Information contained in this publication is intended for informational purposes only and does not constitute legal advice or opinion, nor is it a substitute for the professional judgment of an attorney.
In November 2012, Mexico's National Migration Institute ("INM" for "Instituto Nacional de Migración") issued new regulations and guidance to implement immigration laws that were enacted in May 2011. These regulations significantly impact employers that currently employ foreign nationals or that intend to sponsor a foreign worker for a work visa and/or residency in Mexico.
Under the regulations, foreign nationals who intend to work in Mexico must follow new procedures for obtaining a temporary resident card with work authorization (formerly known as "FM3"). The old scheme allowed foreign nationals traveling with the intention to work in Mexico to enter as visitors and apply for an FM3 while physically present in Mexico. This procedure typically allowed companies to undertake an expeditious transfer of employees across international borders. Under the new procedures, however, foreign nationals need to follow a three-step application process to obtain an employer-sponsored temporary resident card with work authorization. As the application must be approved prior to an employee's travel to Mexico, companies no longer have the ability to quickly transfer foreign nationals across international borders to work in Mexico.

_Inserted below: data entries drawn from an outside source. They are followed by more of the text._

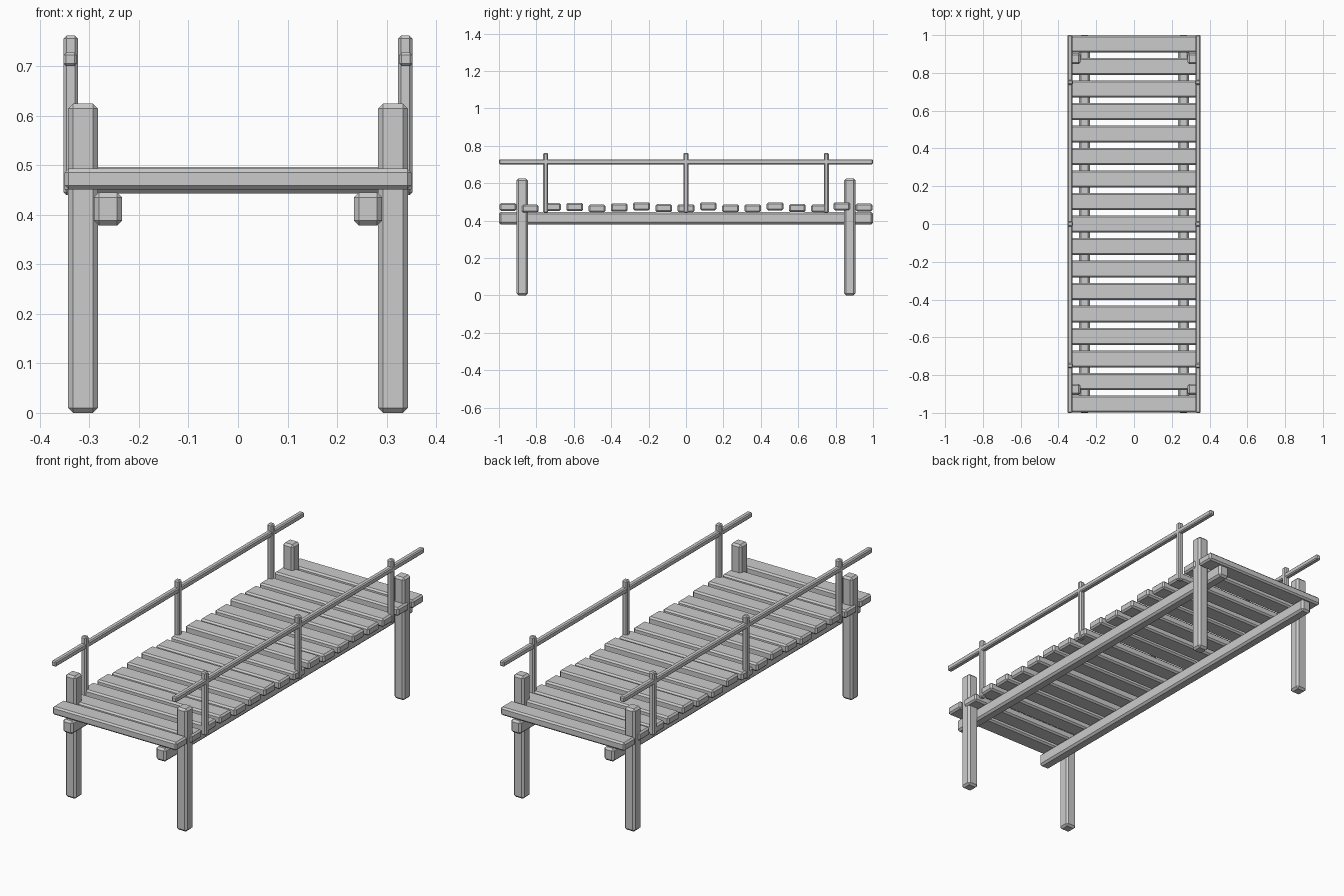
import bpy, bmesh

if "Cube" in bpy.data.objects:
    bpy.data.objects.remove(bpy.data.objects["Cube"])


def block(name, center, size, bevel):
    """Chamfered box given by centre and full size."""
    bm = bmesh.new()
    bmesh.ops.create_cube(bm, size=1)
    for v in bm.verts:
        v.co = [v.co[i] * size[i] + center[i] for i in range(3)]
    bmesh.ops.bevel(bm, geom=bm.edges[:], offset=bevel, segments=1,
                    profile=0.5, affect='EDGES')
    mesh = bpy.data.meshes.new(name)
    bm.to_mesh(mesh)
    bm.free()
    ob = bpy.data.objects.new(name, mesh)
    bpy.context.collection.objects.link(ob)
    return ob


for side, s in (("left", -1), ("right", 1)):
    # Long support beam under the deck
    block(f"{side}_beam", (s * 0.2625, 0, 0.412), (0.057, 2.0, 0.067), 0.01)
    # Legs standing up through the deck
    for end, e in (("front", -1), ("back", 1)):
        block(f"{end}_{side}_leg", (s * 0.313, e * 0.876, 0.3125),
              (0.06, 0.06, 0.625), 0.01)
    # Handrail and its posts
    block(f"{side}_handrail", (s * 0.339, 0, 0.714), (0.027, 2.0, 0.027), 0.005)
    for i, y in enumerate((-0.75, 0, 0.75)):
        block(f"{side}_rail_post_{i}", (s * 0.338, y, 0.601),
              (0.029, 0.027, 0.322), 0.006)

# Deck planks with slightly uneven heights (two levels: 1 high, 0 low)
levels = (0.7, 0, 0.7, 0.7, 0, 0.5, 1, 0.2, 0.1, 1, 0.1, 0.1, 1, 0.2, 0.1, 1, 0.5)
for i, lv in enumerate(levels):
    block(f"deck_plank_{i}", (0, (i - 8) * 0.119, 0.464 + 0.012 * lv),
          (0.70, 0.09, 0.042), 0.008)
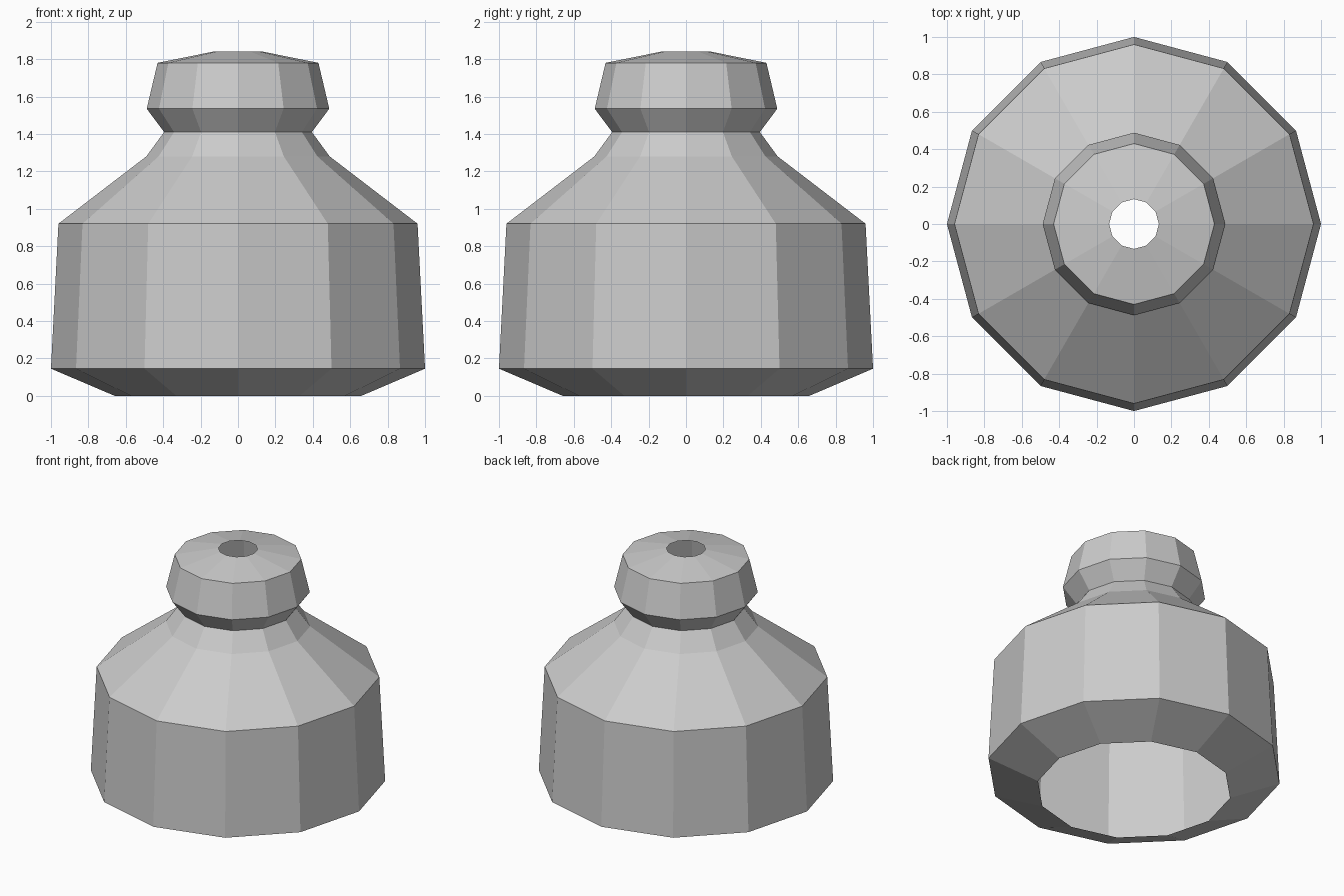
import bpy
import bmesh
from math import cos, sin, tau

cube = bpy.data.objects.get("Cube")
if cube:
    bpy.data.objects.remove(cube, do_unlink=True)

SIDES = 12

# Plain grey surface
grey = bpy.data.materials.new("light_grey")
grey.use_nodes = True
colour = (0.6, 0.6, 0.6, 1)
grey.diffuse_color = colour
grey.node_tree.nodes["Principled BSDF"].inputs["Base Color"].default_value = colour


def lathe(name, profile):
    """Open faceted shell turned around z from (radius, height) points."""
    bm = bmesh.new()
    rings = [[bm.verts.new((r * cos(tau * i / SIDES), r * sin(tau * i / SIDES), z))
              for i in range(SIDES)] for r, z in profile]
    for low, high in zip(rings, rings[1:]):
        for i in range(SIDES):
            j = (i + 1) % SIDES
            bm.faces.new((low[i], low[j], high[j], high[i]))
    mesh = bpy.data.meshes.new(name)
    bm.to_mesh(mesh)
    bm.free()
    mesh.materials.append(grey)
    obj = bpy.data.objects.new(name, mesh)
    bpy.context.collection.objects.link(obj)
    return obj


# Bottle body: chamfered open base, wall, shoulder and neck
lathe("bottle_body", [(0.66, 0), (1.0, 0.145), (0.96, 0.92), (0.49, 1.28), (0.395, 1.41)])

# Flared rim with a small hole in its top
lathe("bottle_rim", [(0.395, 1.41), (0.488, 1.535), (0.43, 1.78), (0.133, 1.84)])
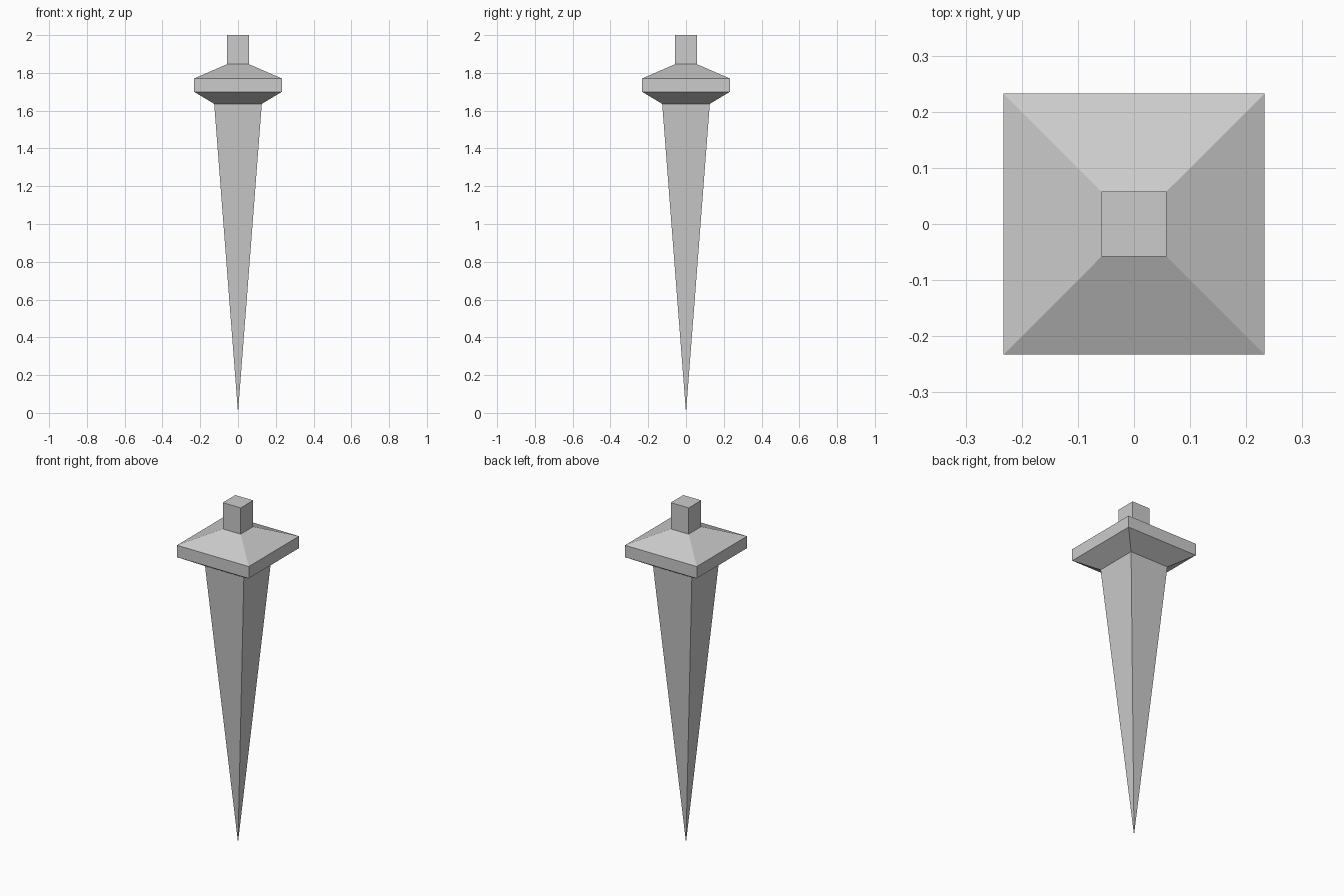
import bpy
import bmesh

if "Cube" in bpy.data.objects:
    bpy.data.objects.remove(bpy.data.objects["Cube"])


def square_loft(name, profile):
    """Loft square rings through (half_width, z); zero width makes a point."""
    bm = bmesh.new()
    rings = []
    for h, z in profile:
        corners = [(-h, -h), (h, -h), (h, h), (-h, h)] if h > 0 else [(0, 0)]
        rings.append([bm.verts.new((x, y, z)) for x, y in corners])
    for low, high in zip(rings, rings[1:]):
        for i in range(4):
            j = (i + 1) % 4
            if len(low) == 1:
                bm.faces.new((low[0], high[j], high[i]))
            else:
                bm.faces.new((low[i], low[j], high[j], high[i]))
    # Cap only the exposed top end; joints between parts stay open
    if profile[-1][1] >= 2.0:
        bm.faces.new(rings[-1])
    bm.normal_update()
    mesh = bpy.data.meshes.new(name)
    bm.to_mesh(mesh)
    bm.free()
    obj = bpy.data.objects.new(name, mesh)
    bpy.context.collection.objects.link(obj)
    return obj


STUB, RIM, NECK = 0.058, 0.233, 0.126

# Tapered spike running down to a point
square_loft("spike", [(0, 0), (NECK, 1.636)])
# Wide collar with bevelled underside, vertical rim and sloped top
square_loft("collar", [(NECK, 1.636), (RIM, 1.70), (RIM, 1.77), (STUB, 1.846)])
# Small square stub on top
square_loft("stub", [(STUB, 1.846), (STUB, 2.0)])

# Face winding of the spike's fan made outward
for obj in bpy.context.collection.objects:
    bm = bmesh.new()
    bm.from_mesh(obj.data)
    for f in bm.faces:
        c = f.calc_center_median()
        if f.normal.x * c.x + f.normal.y * c.y < -1e-6:
            f.normal_flip()
    bm.to_mesh(obj.data)
    bm.free()
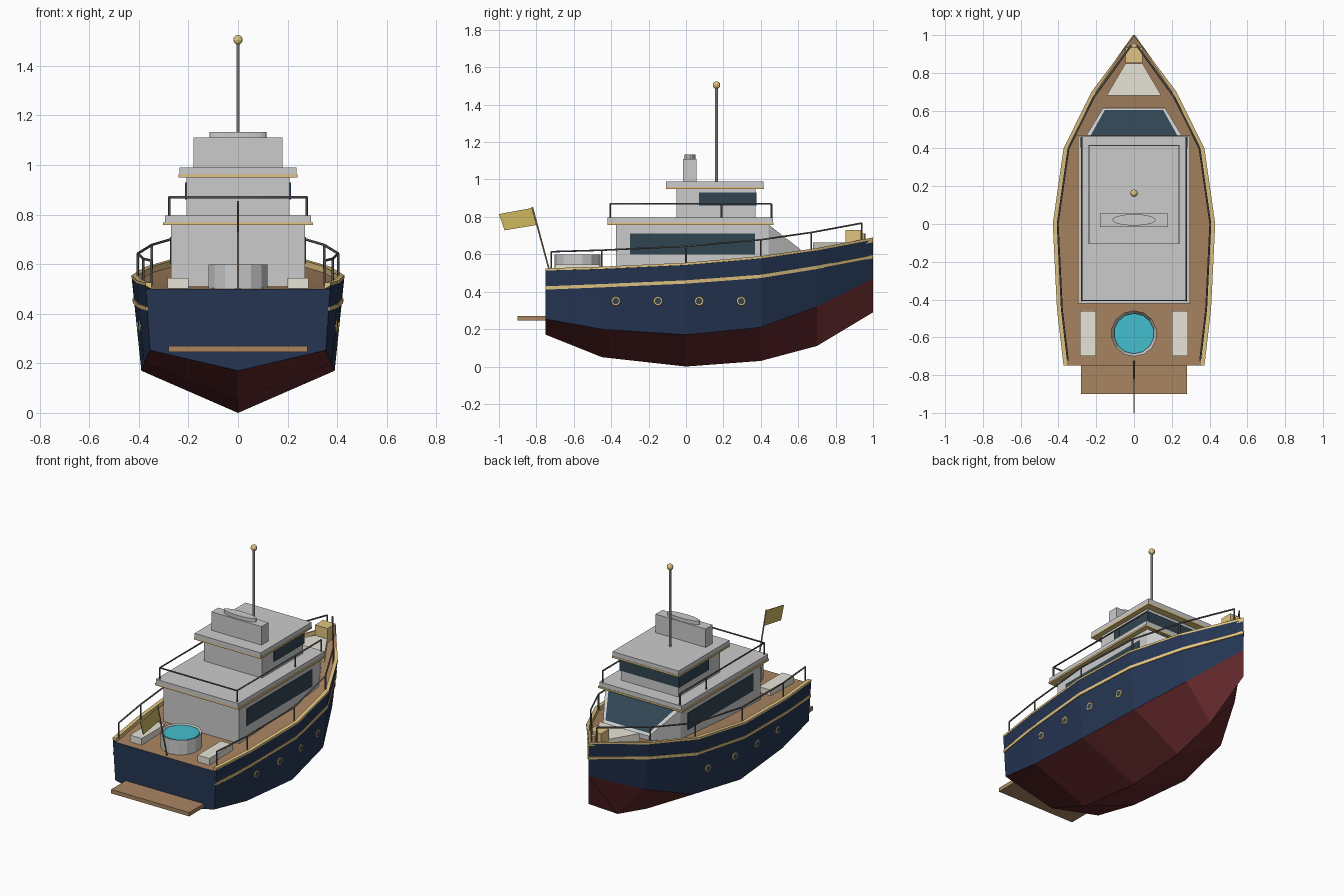
import bpy, bmesh, math
from mathutils import Vector

if "Cube" in bpy.data.objects:
    bpy.data.objects.remove(bpy.data.objects["Cube"])


def mat(name, r, g, b):
    m = bpy.data.materials.new(name)
    m.diffuse_color = (r, g, b, 1)
    m.use_nodes = True
    m.node_tree.nodes["Principled BSDF"].inputs["Base Color"].default_value = m.diffuse_color
    return m


NAVY = mat("navy", .018, .035, .085)
RED = mat("antifoul_red", .13, .022, .025)
GOLD = mat("gold", .76, .55, .22)
WOOD = mat("teak", .40, .235, .12)
GLASS = mat("dark_glass", .03, .06, .085)
WATER = mat("water", .06, .52, .62)
CREAM = mat("cushion", .80, .77, .68)
METAL = mat("rail_metal", .12, .12, .13)
FLAG = mat("flag_cloth", .62, .48, .12)


def mesh(name, verts, faces, material=None, mirror=False):
    bm = bmesh.new()
    vs = [bm.verts.new(v) for v in verts]
    for f in faces:
        bm.faces.new([vs[i] for i in f])
    bmesh.ops.recalc_face_normals(bm, faces=bm.faces)
    me = bpy.data.meshes.new(name)
    bm.to_mesh(me)
    bm.free()
    ob = bpy.data.objects.new(name, me)
    bpy.context.collection.objects.link(ob)
    if material:
        me.materials.append(material)
    if mirror:
        ob.modifiers.new("mirror", 'MIRROR')
    return ob


def loft(name, sections, material, closed=False):
    """Skin one half of the boat through its sections, then mirror it."""
    n = len(sections[0])
    verts = [p for s in sections for p in s]
    faces = [(k * n + i, k * n + (i + 1) % n, (k + 1) * n + (i + 1) % n, (k + 1) * n + i)
             for k in range(len(sections) - 1) for i in range(n if closed else n - 1)]
    if closed:
        faces.append(tuple(range(n)))
    return mesh(name, verts, faces, material, True)


def box(name, x0, x1, y0, y1, z0, z1, material=None, mirror=False):
    v = [(x, y, z) for x in (x0, x1) for y in (y0, y1) for z in (z0, z1)]
    f = [(0, 1, 3, 2), (4, 6, 7, 5), (0, 4, 5, 1), (2, 3, 7, 6), (0, 2, 6, 4), (1, 5, 7, 3)]
    return mesh(name, v, f, material, mirror)


def cyl(name, loc, r, h, sides, material=None, rot=(0, 0, 0), scale=(1, 1, 1)):
    bpy.ops.mesh.primitive_cylinder_add(vertices=sides, radius=r, depth=h, location=loc, rotation=rot)
    ob = bpy.context.object
    ob.name, ob.scale = name, scale
    if material:
        ob.data.materials.append(material)
    return ob


def tubes(name, paths, r, material):
    cu = bpy.data.curves.new(name, 'CURVE')
    cu.dimensions = '3D'
    cu.bevel_depth, cu.bevel_resolution, cu.use_fill_caps = r, 1, True
    for path in paths:
        sp = cu.splines.new('POLY')
        sp.points.add(len(path) - 1)
        for p, q in zip(sp.points, path):
            p.co = (*q, 1)
    ob = bpy.data.objects.new(name, cu)
    bpy.context.collection.objects.link(ob)
    cu.materials.append(material)


# Hull stations: y, keel z, chine x, chine z, sheer x, sheer z, stripe z
ST = [(-.75, .17, .355, .253, .373, .525, .42),
      (-.45, .05, .378, .20, .408, .534, .432),
      (0, .0, .39, .17, .43, .555, .452),
      (.4, .03, .33, .21, .373, .59, .482),
      (.7, .11, .185, .32, .225, .633, .53),
      (1, .29, 0, .47, 0, .69, .587)]


def station(y):
    for a, b in zip(ST, ST[1:]):
        if y <= b[0]:
            t = (y - a[0]) / (b[0] - a[0])
            return [p + (q - p) * t for p, q in zip(a, b)]


def side_x(s, z):
    return s[2] + (s[4] - s[2]) * (z - s[3]) / (s[5] - s[3])


# Hull shell, transom, deck
loft("hull_bottom", [[(0, s[0], s[1]), (s[2], s[0], s[3])] for s in ST], RED)
loft("hull_sides", [[(s[2], s[0], s[3]), (s[4], s[0], s[5])] for s in ST], NAVY)
mesh("transom", [(0, -.75, .17), (.355, -.75, .253), (.371, -.75, .50), (0, -.75, .50)],
     [(0, 1, 2, 3)], NAVY, True)
loft("deck", [[(0, s[0], s[5] - .025), (max(s[4] - .02, 0), s[0], s[5] - .025)] for s in ST], WOOD)

# Cap rail on the bulwark and gold sheer stripe
loft("cap_rail", [[(s[4], s[0], s[5] - .012), (s[4], s[0], s[5]),
                   (max(s[4] - .025, 0), s[0], s[5]), (max(s[4] - .025, 0), s[0], s[5] - .026)]
                  for s in ST], GOLD, True)
loft("sheer_stripe", [[(max(side_x(s, s[6]) + dx, 0), s[0], s[6] + dz)
                       for dx, dz in ((-.008, -.009), (.005, -.009), (.006, .009), (-.008, .009))]
                      for s in ST], GOLD, True)

# Portholes
for y in (-.375, -.15, .07, .295):
    for sgn in (-1, 1):
        x = sgn * side_x(station(y), .35)
        bpy.ops.mesh.primitive_torus_add(location=(x, y, .35), rotation=(0, math.pi / 2, 0),
                                         major_radius=.02, minor_radius=.006,
                                         major_segments=12, minor_segments=6)
        bpy.context.object.name = "porthole_ring"
        bpy.context.object.data.materials.append(GOLD)
        cyl("porthole_glass", (x, y, .35), .019, .01, 12, GLASS, (0, math.pi / 2, 0))

# Swim platform
box("swim_platform", -.28, .28, -.9, -.745, .245, .27, WOOD)

# Main house with raked front and windows
box("main_house", -.27, .27, -.375, .44, .5, .765)
mesh("house_front", [(.27, .44, .5), (-.27, .44, .5), (-.27, .44, .76), (.27, .44, .76),
                     (.165, .613, .5), (-.165, .613, .5), (-.165, .613, .625), (.165, .613, .625)],
     [(0, 1, 2, 3), (4, 7, 6, 5), (3, 2, 6, 7), (0, 3, 7, 4), (1, 5, 6, 2), (0, 4, 5, 1)])
mesh("windshield", [(.237, .455, .755), (-.237, .455, .755), (-.155, .603, .638), (.155, .603, .638)],
     [(0, 1, 2, 3)], GLASS)
box("side_window", .265, .274, -.3, .37, .60, .71, GLASS, True)
box("main_roof_trim", -.302, .302, -.42, .468, .757, .768, GOLD)
box("main_roof", -.295, .295, -.42, .465, .766, .797)

# Pilot house
box("pilot_house", -.207, .207, -.05, .372, .79, .955)
box("pilot_window_band", -.213, .213, .07, .378, .86, .93, GLASS)
box("pilot_roof_trim", -.24, .24, -.107, .417, .95, .961, GOLD)
box("pilot_roof", -.237, .237, -.107, .415, .959, .99)

# Funnel and mast
box("funnel", -.18, .18, -.015, .055, .985, 1.11)
cyl("funnel_cap", (0, .022, 1.12), 1, .025, 20, scale=(.115, .03, 1))
cyl("mast", (0, .163, 1.24), .007, .52, 8)
bpy.ops.mesh.primitive_uv_sphere_add(segments=10, ring_count=6, radius=.02, location=(0, .163, 1.505))
bpy.context.object.name = "mast_light"
bpy.context.object.data.materials.append(GOLD)

# Hot tub: outer wall drawn in to a recessed basin
tub = cyl("hot_tub", (0, -.58, .548), .122, .1, 14)
bm = bmesh.new()
bm.from_mesh(tub.data)
top = max(bm.faces, key=lambda f: f.calc_center_median().z)
bmesh.ops.inset_region(bm, faces=[top], thickness=.015)
bmesh.ops.translate(bm, verts=top.verts, vec=(0, 0, -.03))
bm.to_mesh(tub.data)
bm.free()
cyl("tub_water", (0, -.58, .585), .107, .014, 14, WATER)

# Stern benches and bow furniture
box("bench", .2, .285, -.7, -.46, .5, .545, CREAM, True)
mesh("bow_sunpad", [(x * s, y, z) for z in (.59, .663) for x, y, s in
                    ((.145, .68, -1), (.145, .68, 1), (.045, .85, 1), (.045, .85, -1))],
     [(0, 1, 2, 3), (4, 5, 6, 7), (0, 1, 5, 4), (1, 2, 6, 5), (2, 3, 7, 6), (3, 0, 4, 7)], CREAM)
box("bow_locker", -.045, .045, .852, .935, .63, .73, GOLD)
cyl("bow_post", (0, .945, .69), .014, .045, 8, GOLD)

# Deck rails along both sides
paths = []
for sgn in (-1, 1):
    pts = []
    for y in (-.72, -.45, 0, .4, .67, .94):
        s = station(y)
        pts.append(Vector((sgn * max(s[4] - .026, .015), y, s[5] + .088)))
        paths.append([pts[-1] - Vector((0, 0, .1)), pts[-1]])
    paths.append(pts)
tubes("deck_rail", paths, .005, METAL)

# Roof rail: sides and stern
X, Z = .277, .87
paths = [[(-X, .457, Z), (-X, -.405, Z), (X, -.405, Z), (X, .457, Z)]]
paths += [[(x, y, .79), (x, y, Z)] for x in (-X, X) for y in (-.405, .19, .457)]
tubes("roof_rail", paths, .005, METAL)

# Ensign staff and flag
tubes("flag_staff", [[(0, -.727, .5), (0, -.822, .853)]], .005, WOOD)
box_flag = mesh("flag", [(0, -1, .815), (0, -.822, .848), (0, -.797, .757), (0, -.97, .728)],
                [(0, 1, 2, 3)], FLAG)
sol = box_flag.modifiers.new("thickness", 'SOLIDIFY')
sol.thickness, sol.offset = .005, 0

The complexity of the procedure will depend on the foreign worker's nationality. Mexico's immigration laws categorize foreign nationals as either "unrestricted" or "restricted." Unrestricted nationals – citizens of countries like the United States, Canada, and most European Union countries – may perform work-like activities in Mexico for up to 180 days without obtaining work authorization as long as they are not being remunerated by a Mexican entity. Restricted nationals – citizens from China, Russia, India, various Latin American countries, and other restricted countries – must obtain authorization in advance before traveling to Mexico for any purpose, including business or pleasure. However, all foreign nationals who perform work-like activities in Mexico for a period exceeding 180 days or are paid by a Mexican entity must obtain a temporary resident visa in advance, through the above-mentioned three-step process, in order to obtain the temporary resident card.1
The new regulations established a less complex procedure for dependents of non-Mexican employees. Family members from unrestricted countries are admitted in Mexico with FMM ("Forma Migratoria Múltiple") status, which is a temporary tourist/business visa without work authorization. Family members from restricted countries must apply for this visa at a Mexican consulate. Once in Mexico, dependents can obtain a change of status to resident as long as their sponsor (spouse, child, or parent) is a Mexican citizen or holds a temporary or permanent resident card.
Additionally, under the new procedures, all companies employing a foreign national or sponsoring an employment-based temporary residency must be registered with the INM to obtain an Employer Registration Certificate ("Constancia de Inscripción de Empleador"). Such companies are required to provide a list of all employees (including foreign nationals) rendering services in Mexico. Further, these companies are now required to present an Employer Registration Certificate with any immigration application or dealings with immigration authorities.
Additional Considerations for Employers
Despite publication of the new immigration regulations and guidance, immigration officers at regional and field offices are still being trained on their implementation. Accordingly, the law is not being uniformly applied, and employers are experiencing significant application processing delays.
This article provides an abridged summary of the new procedures for obtaining work visas for foreign nationals in Mexico. Before moving employees across international borders to work in Mexico, employers are advised to seek immigration counsel for a comprehensive account of all of the potential immigration obligations and consequences relative to filing an employer-sponsored immigration application.
Littler attorneys specialize in corporate immigration and will keep clients abreast of important changes to Mexico's laws that may impact clients' operations.
1 Foreign nationals may be protected under Mexico's Federal Labor Law (FLL) for any period of time they work in Mexico, even when they are remunerated by a non-Mexican entity. Accordingly, they may be entitled to various non-waivable employment benefits under the FLL, even if foreign nationals work without work authorization.
Rogelio Alanis Robles is an Associate in Littler, De la Vega y Conde's in Monterrey office, and Tania Terrazas Arnaldo is an Associate in the Mexico City office. If you would like further information, please contact your Littler attorney at 1.888.Littler or firstname.lastname@example.org, 52.81.8851.1200 (Monterrey) or 52.55.5955.4500 (Mexico City), Mr. Robles at email@example.com, or Ms. Terrazas at firstname.lastname@example.org.